As I snuggled into my spot on the couch with a cozy blanket, Mom would begin reading: mission stories, Bible stories, angel stories, stories of God’s intervention. After story time, we sang together—sometimes accompanied by Mom’s guitar or the piano, sometimes a cappella. I felt God’s presence in a special way during those early Sabbath worship moments.
When I became an adult and had a family of my own, I tried to create that same atmosphere for my children: candles, quiet music, stories, and cozy blankets. I always wanted Sabbath to be as special to them as it was for me.
As I was growing up, Sabbath was different from other days. It was more than just going to church. We did special activities on the seventh day that we didn’t do throughout the rest of the week. We went to friends’ homes for lunch; we took walks together in nature; we visited and encouraged the elderly who were lonely. Sabbath, to me, has always been about fellowship with God and others—and that’s where I find the most fulfillment. Even today, “good” Sabbaths are marked not only by an inspiring church service and sermon but by fellowship with others afterward.
My husband transitioned from pastoring a district to working for the General Conference Ministerial Association several years ago. After we settled into our new home, we began looking for a church to attend. The greeters at the first church we visited welcomed us warmly. The sermon was sincere and the music engaging, but what really made us feel at home was the invitation we received to go on an afternoon excursion with several other families. We visited with our new friends until long after dark, and when we finally left, we looked at each other and said, “We’ve found our new church family.”
I believe God intended the Sabbath hours to fulfill a deep heart longing we each have for community, for fellowship. He created humans because He yearned for a relationship with someone, made in His own image, who could reciprocate love in an intelligent way. He set the Sabbath apart at the end of a busy week to enjoy His handiwork, including you and me. And during that 24-hour period, God invites us to put everything else aside and focus on reconnecting with Him and with one another.

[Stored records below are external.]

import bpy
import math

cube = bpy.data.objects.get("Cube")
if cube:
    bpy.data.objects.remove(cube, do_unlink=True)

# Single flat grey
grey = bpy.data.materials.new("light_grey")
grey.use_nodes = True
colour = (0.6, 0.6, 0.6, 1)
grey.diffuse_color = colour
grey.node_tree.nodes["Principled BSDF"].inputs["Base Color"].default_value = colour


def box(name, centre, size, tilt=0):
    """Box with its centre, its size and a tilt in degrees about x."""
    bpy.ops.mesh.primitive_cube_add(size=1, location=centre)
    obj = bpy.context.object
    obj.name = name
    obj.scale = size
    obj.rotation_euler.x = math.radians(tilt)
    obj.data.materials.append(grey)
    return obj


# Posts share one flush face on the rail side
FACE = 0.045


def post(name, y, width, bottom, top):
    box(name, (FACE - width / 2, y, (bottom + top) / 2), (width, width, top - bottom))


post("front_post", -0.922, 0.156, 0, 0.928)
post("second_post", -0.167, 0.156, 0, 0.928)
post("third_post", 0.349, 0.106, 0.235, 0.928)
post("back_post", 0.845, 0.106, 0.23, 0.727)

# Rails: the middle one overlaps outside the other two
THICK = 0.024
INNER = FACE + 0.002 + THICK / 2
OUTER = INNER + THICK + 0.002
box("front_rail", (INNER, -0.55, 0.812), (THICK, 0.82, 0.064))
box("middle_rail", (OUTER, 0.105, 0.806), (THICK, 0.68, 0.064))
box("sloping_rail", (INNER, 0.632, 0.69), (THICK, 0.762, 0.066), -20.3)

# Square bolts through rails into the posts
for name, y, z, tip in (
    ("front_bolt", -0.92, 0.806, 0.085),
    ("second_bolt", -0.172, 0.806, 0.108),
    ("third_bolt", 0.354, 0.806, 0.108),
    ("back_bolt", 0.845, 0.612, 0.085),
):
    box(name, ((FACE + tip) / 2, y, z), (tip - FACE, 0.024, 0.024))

Pastoral life and duties often seem overwhelming, especially on Sabbath. And with a global pandemic raging, it’s difficult, sometimes even impossible, to enjoy face-to-face fellowship. We hope this issue of The Journal will provide some ideas on how the Sabbath can be a delight and give encouragement in these challenging days.